▸ Exercise goal
Print, in exact form, the lines below from the one containing "else index.push(a, d, b, a, c, d);" through the one containing "flat.computeVertexNormals();", and omit all others.

▸ Records from a data collection
========

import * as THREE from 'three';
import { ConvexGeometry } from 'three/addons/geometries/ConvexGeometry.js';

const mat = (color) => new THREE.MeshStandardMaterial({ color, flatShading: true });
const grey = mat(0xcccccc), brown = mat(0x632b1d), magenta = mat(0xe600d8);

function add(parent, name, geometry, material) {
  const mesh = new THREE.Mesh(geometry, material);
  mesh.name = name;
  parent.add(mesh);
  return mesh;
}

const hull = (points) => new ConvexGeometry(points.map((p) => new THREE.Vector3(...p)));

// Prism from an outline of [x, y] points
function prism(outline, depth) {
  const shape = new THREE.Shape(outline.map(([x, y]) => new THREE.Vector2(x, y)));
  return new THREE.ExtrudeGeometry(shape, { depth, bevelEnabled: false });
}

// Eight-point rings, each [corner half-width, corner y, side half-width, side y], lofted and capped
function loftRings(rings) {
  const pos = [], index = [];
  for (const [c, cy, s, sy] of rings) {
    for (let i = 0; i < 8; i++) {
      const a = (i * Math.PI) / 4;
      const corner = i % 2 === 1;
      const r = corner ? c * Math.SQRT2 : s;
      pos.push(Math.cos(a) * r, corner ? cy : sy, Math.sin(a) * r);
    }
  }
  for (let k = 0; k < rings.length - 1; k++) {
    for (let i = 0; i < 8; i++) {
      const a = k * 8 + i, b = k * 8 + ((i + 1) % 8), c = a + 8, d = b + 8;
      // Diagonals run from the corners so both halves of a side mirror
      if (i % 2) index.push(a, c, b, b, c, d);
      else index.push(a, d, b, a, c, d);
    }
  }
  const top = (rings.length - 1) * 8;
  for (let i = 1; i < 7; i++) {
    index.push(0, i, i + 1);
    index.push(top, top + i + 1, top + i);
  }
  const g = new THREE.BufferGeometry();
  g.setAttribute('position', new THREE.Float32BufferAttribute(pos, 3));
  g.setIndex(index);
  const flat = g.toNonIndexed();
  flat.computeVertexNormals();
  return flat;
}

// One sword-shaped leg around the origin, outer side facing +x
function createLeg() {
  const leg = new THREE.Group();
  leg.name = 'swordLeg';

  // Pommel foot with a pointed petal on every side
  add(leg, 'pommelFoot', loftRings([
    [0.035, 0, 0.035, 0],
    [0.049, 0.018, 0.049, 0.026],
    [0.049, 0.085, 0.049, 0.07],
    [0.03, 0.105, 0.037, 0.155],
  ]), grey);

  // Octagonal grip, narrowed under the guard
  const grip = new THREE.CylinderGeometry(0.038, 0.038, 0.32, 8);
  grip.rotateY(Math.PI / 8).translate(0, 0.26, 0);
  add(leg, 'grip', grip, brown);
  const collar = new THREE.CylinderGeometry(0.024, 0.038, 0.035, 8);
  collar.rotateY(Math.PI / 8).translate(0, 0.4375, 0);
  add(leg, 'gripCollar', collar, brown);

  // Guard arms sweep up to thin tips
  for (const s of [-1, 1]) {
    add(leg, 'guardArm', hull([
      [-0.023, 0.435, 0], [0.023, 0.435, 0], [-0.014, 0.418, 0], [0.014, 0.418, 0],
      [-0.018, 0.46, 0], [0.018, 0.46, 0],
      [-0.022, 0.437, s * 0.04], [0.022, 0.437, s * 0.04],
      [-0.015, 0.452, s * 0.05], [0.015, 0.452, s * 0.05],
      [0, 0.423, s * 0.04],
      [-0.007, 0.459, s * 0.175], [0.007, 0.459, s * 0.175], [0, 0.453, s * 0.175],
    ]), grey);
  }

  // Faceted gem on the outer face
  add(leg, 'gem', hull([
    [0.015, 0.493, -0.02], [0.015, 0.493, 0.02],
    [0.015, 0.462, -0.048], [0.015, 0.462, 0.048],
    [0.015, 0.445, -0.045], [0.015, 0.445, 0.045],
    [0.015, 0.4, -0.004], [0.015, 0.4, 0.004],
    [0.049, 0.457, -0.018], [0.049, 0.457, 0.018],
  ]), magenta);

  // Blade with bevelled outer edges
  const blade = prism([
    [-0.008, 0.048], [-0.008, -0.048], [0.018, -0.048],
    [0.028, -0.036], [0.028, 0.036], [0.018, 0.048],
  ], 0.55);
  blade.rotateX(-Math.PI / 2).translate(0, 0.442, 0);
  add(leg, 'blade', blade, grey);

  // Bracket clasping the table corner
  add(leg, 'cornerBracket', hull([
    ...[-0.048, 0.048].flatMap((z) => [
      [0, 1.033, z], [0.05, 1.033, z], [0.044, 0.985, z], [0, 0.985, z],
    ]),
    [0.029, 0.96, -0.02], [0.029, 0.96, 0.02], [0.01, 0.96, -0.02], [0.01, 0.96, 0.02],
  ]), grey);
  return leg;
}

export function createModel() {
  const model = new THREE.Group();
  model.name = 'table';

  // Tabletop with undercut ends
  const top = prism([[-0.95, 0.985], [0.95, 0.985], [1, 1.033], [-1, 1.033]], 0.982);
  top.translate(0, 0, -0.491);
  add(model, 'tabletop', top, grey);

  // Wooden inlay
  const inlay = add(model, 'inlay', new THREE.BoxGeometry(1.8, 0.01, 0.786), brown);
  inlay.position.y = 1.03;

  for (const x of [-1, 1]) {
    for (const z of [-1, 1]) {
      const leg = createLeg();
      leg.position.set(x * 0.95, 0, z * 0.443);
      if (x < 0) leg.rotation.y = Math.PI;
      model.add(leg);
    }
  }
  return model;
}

========

▸ Response to this exercise
      else index.push(a, d, b, a, c, d);
    }
  }
  const top = (rings.length - 1) * 8;
  for (let i = 1; i < 7; i++) {
    index.push(0, i, i + 1);
    index.push(top, top + i + 1, top + i);
  }
  const g = new THREE.BufferGeometry();
  g.setAttribute('position', new THREE.Float32BufferAttribute(pos, 3));
  g.setIndex(index);
  const flat = g.toNonIndexed();
  flat.computeVertexNormals();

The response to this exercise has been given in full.